▶ _Exercise inputs_:
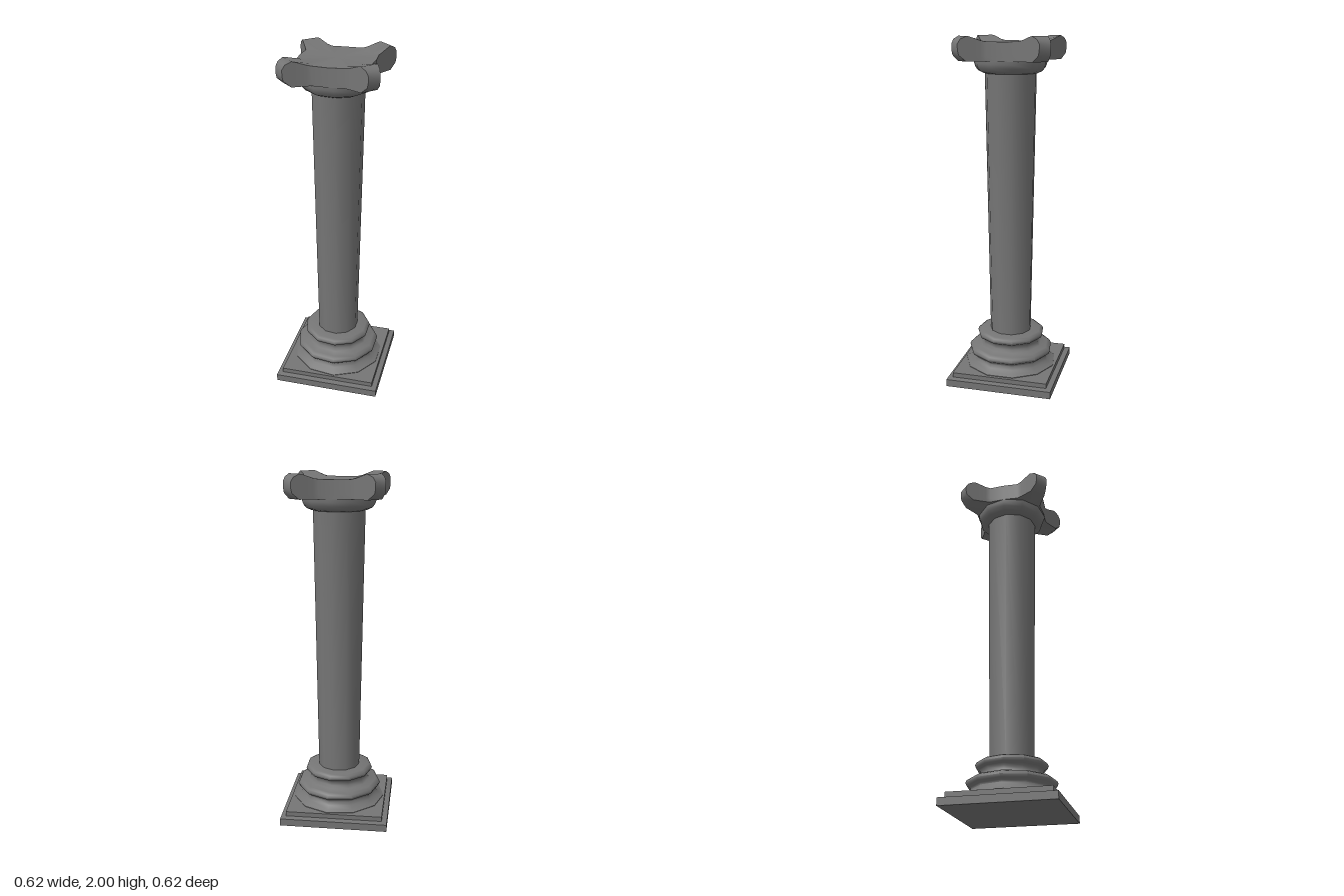
import * as THREE from 'three';
import { toCreasedNormals } from 'three/addons/utils/BufferGeometryUtils.js';

const material = new THREE.MeshStandardMaterial({ color: 0x757575 });
const SIDES = 11;

function addMesh(group, name, geometry, y = 0) {
  const mesh = new THREE.Mesh(geometry, material);
  mesh.name = name;
  mesh.position.y = y;
  group.add(mesh);
}

// Turned part from [radius, y] points, with one corner on -x
function turned(profile) {
  const points = profile.map(([r, y]) => new THREE.Vector2(r, y));
  return toCreasedNormals(new THREE.LatheGeometry(points, SIDES, -Math.PI / 2), 0.9);
}

// Square block whose top and bottom half-widths may differ
function squareBlock(top, bottom, height) {
  const geometry = new THREE.CylinderGeometry(top * Math.SQRT2, bottom * Math.SQRT2, height, 4, 1, false, Math.PI / 4);
  return toCreasedNormals(geometry, 0.3);
}

// Square slab with four concave sides and a rounded horn at each corner
function hornedSlab() {
  // Half of one corner: x, z, top y, and for the tip its shift along the horn's side
  const half = [
    [0.206, 0, 1.97, 0, 0], [0.2, 0.085, 1.971, 0, 0], [0.211, 0.112, 1.977, 0, 0],
    [0.24, 0.165, 1.998, 0, 0], [0.27, 0.22, 2, -0.03, -0.055],
  ];
  const mirrored = half.slice(1).reverse().map(([x, z, top, dx, dz]) => [z, x, top, dz, dx]);
  const outline = [];
  for (const [c, s] of [[1, 0], [0, 1], [-1, 0], [0, -1]]) {
    for (const [x, z, top, dx, dz] of [...half, ...mirrored]) {
      outline.push({
        x: x * c - z * s, z: x * s + z * c, top,
        dx: dx * c - dz * s, dz: dx * s + dz * c,
      });
    }
  }
  const bottom = 1.868;
  // Height fraction and how far the horn tip is drawn back
  const layers = [[0, 0.75], [0.25, 0.1], [0.45, 0], [0.7, 0], [0.88, 0.25], [1, 0.8]];
  const rings = layers.map(([f, pull]) => outline.map((p) => [
    p.x + p.dx * pull, bottom + (p.top - bottom) * f, p.z + p.dz * pull,
  ]));
  // Flat round middle of the top
  rings.push(outline.map(({ x, z }) => {
    const k = 0.185 / Math.hypot(x, z);
    return [x * k, 1.97, z * k];
  }));

  const n = outline.length;
  const positions = rings.flat(2);
  const index = [];
  for (let r = 0; r < rings.length - 1; r++) {
    for (let i = 0; i < n; i++) {
      const j = (i + 1) % n;
      const [a, b, c, d] = [r * n + i, r * n + j, (r + 1) * n + j, (r + 1) * n + i];
      index.push(a, c, b, a, d, c);
    }
  }
  // Close underside and top
  const low = rings.length * n;
  const last = low - n;
  positions.push(0, bottom, 0, 0, 1.97, 0);
  for (let i = 0; i < n; i++) {
    const j = (i + 1) % n;
    index.push(low, i, j, low + 1, last + j, last + i);
  }
  const geometry = new THREE.BufferGeometry();
  geometry.setAttribute('position', new THREE.Float32BufferAttribute(positions, 3));
  geometry.setIndex(index);
  return toCreasedNormals(geometry, 0.75);
}

export function createModel() {
  const column = new THREE.Group();
  column.name = 'column';

  // Square foot: slab with a shallow sloping rim, then a step
  addMesh(column, 'plinth', squareBlock(0.31, 0.31, 0.042), 0.021);
  addMesh(column, 'plinthRim', squareBlock(0.28, 0.31, 0.006), 0.045);
  addMesh(column, 'plinthStep', squareBlock(0.28, 0.28, 0.03), 0.06);

  // Moulded base
  addMesh(column, 'base', turned([
    [0.272, 0.07], [0.272, 0.078], [0.255, 0.088], [0.232, 0.105], [0.222, 0.125],
    [0.226, 0.135], [0.243, 0.145], [0.25, 0.16], [0.243, 0.175], [0.225, 0.185],
    [0.185, 0.19], [0.172, 0.205], [0.171, 0.225], [0.18, 0.236], [0.195, 0.244],
    [0.2, 0.258], [0.194, 0.272], [0.18, 0.28], [0.09, 0.28],
  ]));

  // Shaft, slightly wider at the top
  addMesh(column, 'shaft', turned([[0.122, 0.27], [0.147, 1.82]]));

  // Ring under the capital
  addMesh(column, 'neckRing', turned([
    [0.12, 1.797], [0.155, 1.798], [0.182, 1.81], [0.198, 1.828], [0.206, 1.85],
    [0.206, 1.872], [0.1, 1.872],
  ]));

  // Capital with four horns
  addMesh(column, 'capital', hornedSlab());
  return column;
}
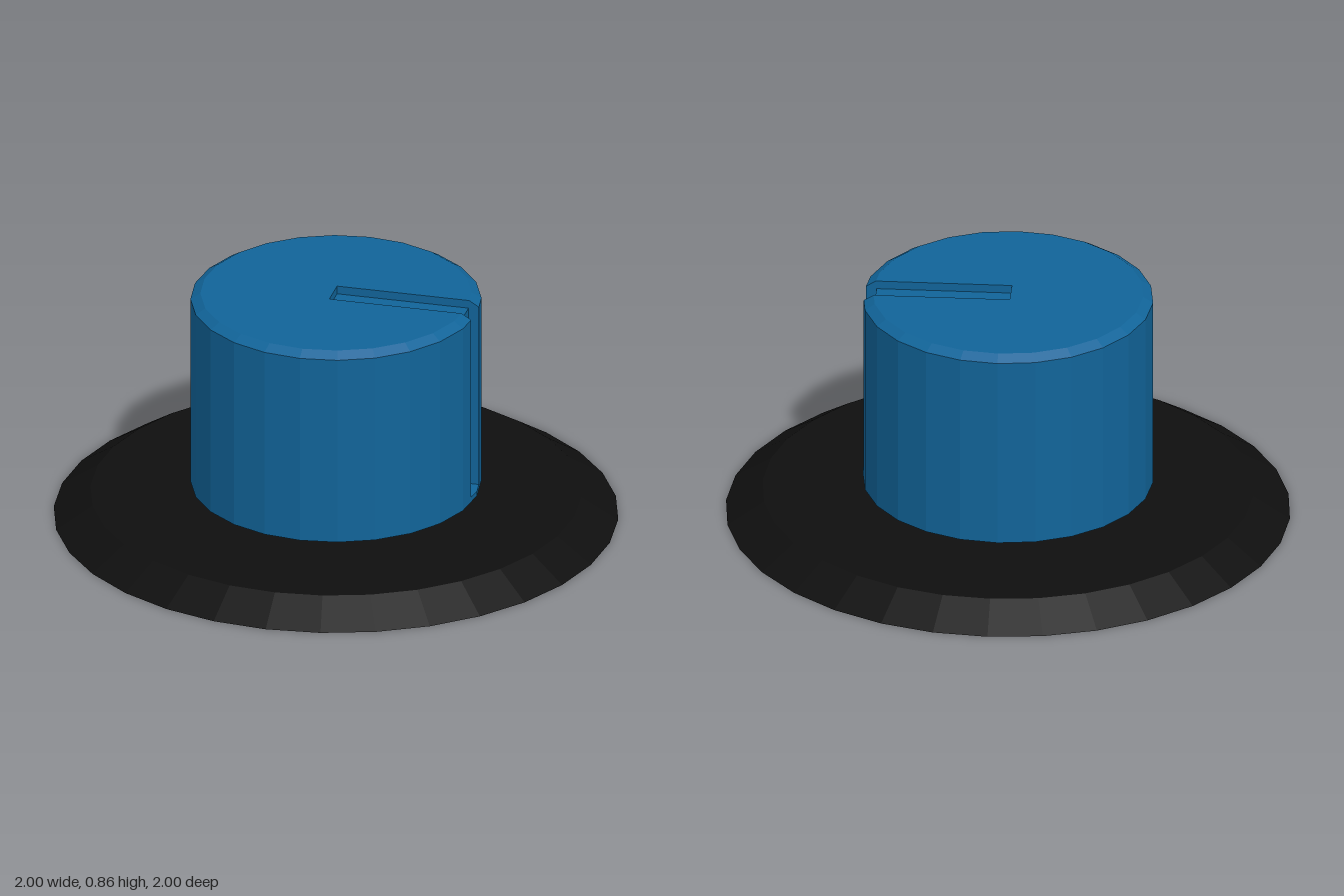
import * as THREE from 'three';

const blue = new THREE.MeshStandardMaterial({ color: 0x116499, flatShading: true });
const black = new THREE.MeshStandardMaterial({ color: 0x0f0f0f, flatShading: true });

const SIDES = 24;
const SLOT_HALF = 0.055;

function addMesh(parent, name, geometry, material) {
  const mesh = new THREE.Mesh(geometry, material);
  mesh.name = name;
  parent.add(mesh);
  return mesh;
}

// Cylinder or cone slice standing between two heights
function disc(parent, name, rTop, rBottom, y0, y1, sides, material) {
  const geometry = new THREE.CylinderGeometry(rTop, rBottom, y1 - y0, sides);
  addMesh(parent, name, geometry, material).position.y = (y0 + y1) / 2;
}

// Round outline, counter-clockwise from above, with a slot cut in from +x to x = floor
function slottedOutline(radius, floor) {
  const points = [];
  for (let i = 1; i < SIDES; i++) {
    const a = (i / SIDES) * Math.PI * 2;
    points.push(new THREE.Vector2(radius * Math.cos(a), radius * Math.sin(a)));
  }
  const mouth = radius - SLOT_HALF * Math.tan(Math.PI / SIDES);
  points.push(
    new THREE.Vector2(mouth, -SLOT_HALF),
    new THREE.Vector2(floor, -SLOT_HALF),
    new THREE.Vector2(floor, SLOT_HALF),
    new THREE.Vector2(mouth, SLOT_HALF)
  );
  return points;
}

// Side walls joining two outlines
function walls(lower, y0, upper, y1) {
  const positions = [];
  lower.forEach((a, i) => {
    const j = (i + 1) % lower.length;
    const b = lower[j], c = upper[j], d = upper[i];
    positions.push(a.x, y0, -a.y, b.x, y0, -b.y, c.x, y1, -c.y);
    positions.push(a.x, y0, -a.y, c.x, y1, -c.y, d.x, y1, -d.y);
  });
  const geometry = new THREE.BufferGeometry();
  geometry.setAttribute('position', new THREE.Float32BufferAttribute(positions, 3));
  geometry.computeVertexNormals();
  return geometry;
}

// Flat upward-facing cap
function cap(outline, y) {
  return new THREE.ShapeGeometry(new THREE.Shape(outline)).rotateX(-Math.PI / 2).translate(0, y, 0);
}

export function createModel() {
  const model = new THREE.Group();
  model.name = 'rotaryKnob';

  // Bevelled base plate and short shaft
  disc(model, 'basePlate', 0.87, 1, 0, 0.085, 32, black);
  disc(model, 'shaft', 0.28, 0.28, 0.08, 0.135, 32, black);

  const knob = new THREE.Group();
  knob.name = 'knob';
  model.add(knob);

  // Solid bottom rim, which closes the side groove
  disc(knob, 'knobRim', 0.515, 0.515, 0.127, 0.145, SIDES, blue);

  // Body with the shallow side groove
  const body = slottedOutline(0.515, 0.47);
  addMesh(knob, 'knobBody', walls(body, 0.145, body, 0.83), blue);
  addMesh(knob, 'pointerSlotFloor', cap(body, 0.83), blue);

  // Top layer with the pointer slot running from the centre to the edge
  const top = slottedOutline(0.515, -0.01);
  const topEdge = slottedOutline(0.48, -0.01);
  addMesh(knob, 'knobTopBand', walls(top, 0.83, top, 0.838), blue);
  addMesh(knob, 'knobChamfer', walls(top, 0.838, topEdge, 0.86), blue);
  addMesh(knob, 'knobTop', cap(topEdge, 0.86), blue);

  return model;
}
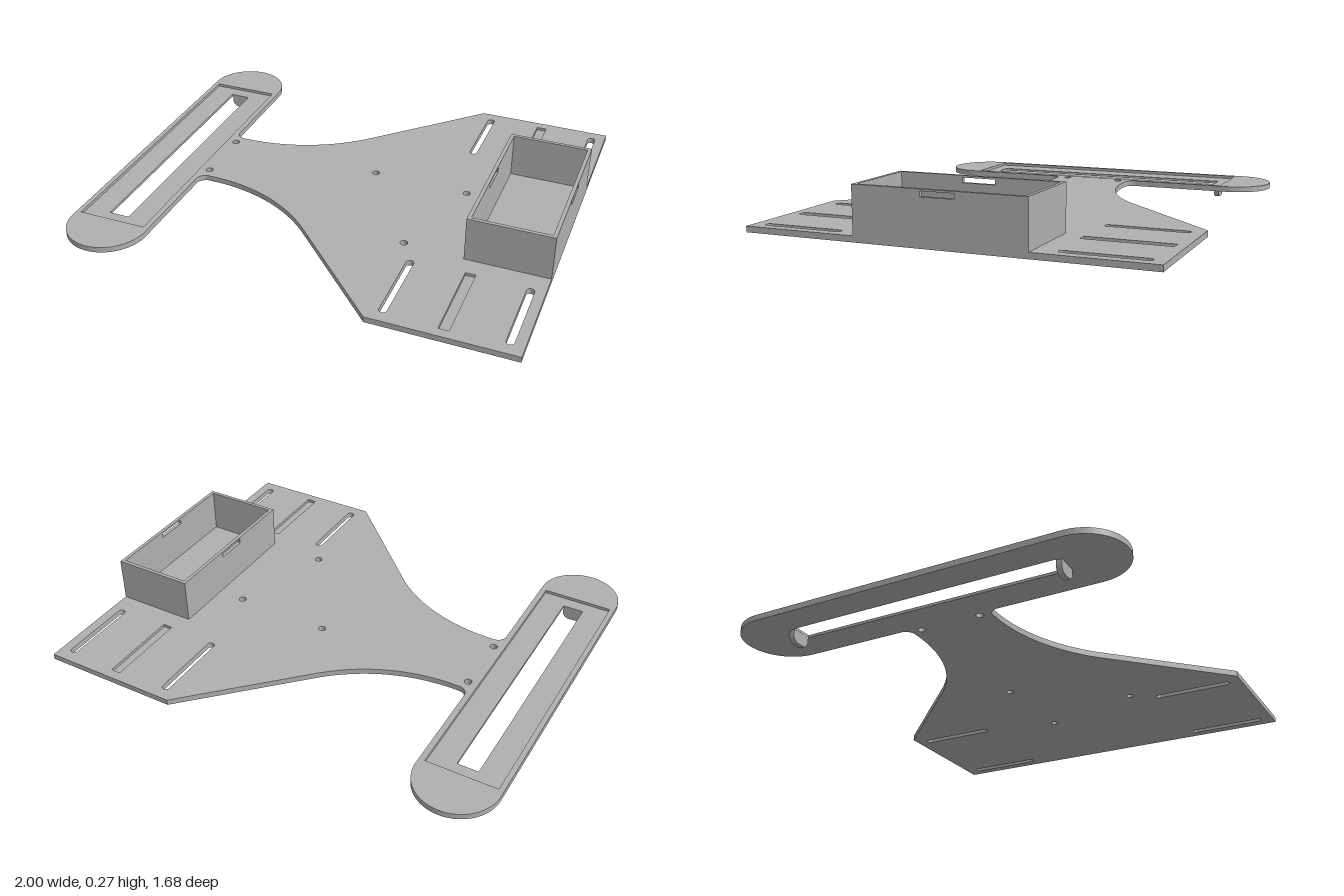
import * as THREE from 'three';

const BOTTOM = 0.051, TOP = 0.076, FLOOR = 0.063, RIM = 0.272;

export function createModel() {
  const model = new THREE.Group();
  model.name = 'mountingPlate';
  const grey = new THREE.MeshStandardMaterial({ color: 0xb0b0b0 });
  grey.name = 'plain grey';

  const add = (name, geometry, x = 0, y = 0, z = 0) => {
    const mesh = new THREE.Mesh(geometry, grey);
    mesh.name = name;
    mesh.position.set(x, y, z);
    model.add(mesh);
    return mesh;
  };
  // Shapes are drawn in plan (x, -z) and raised between two heights
  const raise = (shape, y0, y1) =>
    new THREE.ExtrudeGeometry(shape, { depth: y1 - y0, bevelEnabled: false, curveSegments: 32 })
      .rotateX(-Math.PI / 2).translate(0, y0, 0);
  const rect = (x0, x1, y0, y1, Kind = THREE.Path) => {
    const p = new Kind();
    p.moveTo(x0, y0).lineTo(x1, y0).lineTo(x1, y1).lineTo(x0, y1).closePath();
    return p;
  };
  const roundHole = (x, z, r = 0.016) => new THREE.Path().absarc(x, -z, r, 0, Math.PI * 2);
  const roundSlot = (x, y0, y1, r = 0.016) => {
    const p = new THREE.Path();
    p.absarc(x, y1 - r, r, 0, Math.PI);
    p.absarc(x, y0 + r, r, Math.PI, Math.PI * 2);
    return p.closePath();
  };

  // Plate outline: wide tail, curved neck and a round-ended cross bar
  const P = Math.PI, R = 0.756, neckX = -0.58, neck = 0.18, half = 0.842;
  const bar = 0.1765, barX = -0.8235, fillet = 0.042, filletX = -0.605;
  const plate = new THREE.Shape();
  plate.moveTo(1, -half).lineTo(1, half).lineTo(0.395, half);
  plate.absarc(neckX, neck + R, R, -P / 4, -P / 2, true);
  plate.absarc(filletX, neck + fillet, fillet, -P / 2, -P, true);
  plate.absarc(barX, half - bar, bar, 0, P, false);
  plate.absarc(barX, bar - half, bar, P, 2 * P, false);
  plate.absarc(filletX, -neck - fillet, fillet, P, P / 2, true);
  plate.absarc(neckX, -neck - R, R, P / 2, P / 4, true);
  plate.lineTo(0.395, -half).closePath();

  // Screw holes, adjustment slots and pocket openings
  const screws = [[-0.626, -0.135], [-0.626, 0.132], [0.088, -0.122], [0.519, -0.11], [0.382, 0.341]];
  for (const [x, z] of screws) plate.holes.push(roundHole(x, z));
  for (const x of [0.449, 0.941]) {
    plate.holes.push(roundSlot(x, 0.445, 0.791), roundSlot(x, -0.791, -0.445));
  }
  const recess = [-0.978, -0.672, -0.638, 0.638];
  const pockets = [[0.674, 0.717, 0.441, 0.8], [0.674, 0.717, -0.8, -0.441]];
  for (const r of [recess, ...pockets]) plate.holes.push(rect(...r));
  add('basePlate', raise(plate, BOTTOM, TOP));

  // Lowered floors of the pockets and of the slotted recess
  for (const r of pockets) add('pocketFloor', raise(rect(...r, THREE.Shape), BOTTOM, FLOOR));
  const recessFloor = rect(...recess, THREE.Shape);
  recessFloor.holes.push(rect(-0.872, -0.781, -0.58, 0.58));
  add('recessFloor', raise(recessFloor, BOTTOM, FLOOR));

  // Open box: two end walls with a strap slot, two plain side walls
  const wall = 0.016, boxHalf = 0.357, x0 = 0.642;
  const endWall = rect(-boxHalf, boxHalf, TOP, RIM, THREE.Shape);
  endWall.holes.push(rect(-0.07, 0.07, 0.243, 0.264));
  const endGeometry = new THREE.ExtrudeGeometry(endWall, { depth: wall, bevelEnabled: false })
    .rotateY(Math.PI / 2);
  for (const x of [x0, 1 - wall]) add('boxEndWall', endGeometry, x);
  const sideGeometry = new THREE.BoxGeometry(1 - x0 - 2 * wall, RIM - TOP, wall);
  for (const s of [-1, 1]) {
    add('boxSideWall', sideGeometry, (1 + x0) / 2, (RIM + TOP) / 2, s * (boxHalf - wall / 2));
  }

  // Round-cornered tabs below the ends of the long slot
  const tab = new THREE.Shape(), w = 0.0435, r = 0.03;
  tab.moveTo(w, BOTTOM).lineTo(-w, BOTTOM);
  tab.absarc(-w + r, r, r, P, P * 1.5, false);
  tab.absarc(w - r, r, r, P * 1.5, P * 2, false);
  tab.closePath();
  const tabGeometry = new THREE.ExtrudeGeometry(tab, { depth: 0.023, bevelEnabled: false, curveSegments: 16 })
    .translate(0, 0, -0.0115);
  for (const s of [-1, 1]) add('slotTab', tabGeometry, -0.825, 0, s * 0.592);

  return model;
}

▶ _Work task_:
The lines you need are those holding the word "walls"; copy each of them from the material above.

▶ _Task solution_:
// Side walls joining two outlines
function walls(lower, y0, upper, y1) {
  addMesh(knob, 'knobBody', walls(body, 0.145, body, 0.83), blue);
  addMesh(knob, 'knobTopBand', walls(top, 0.83, top, 0.838), blue);
  addMesh(knob, 'knobChamfer', walls(top, 0.838, topEdge, 0.86), blue);
  // Open box: two end walls with a strap slot, two plain side walls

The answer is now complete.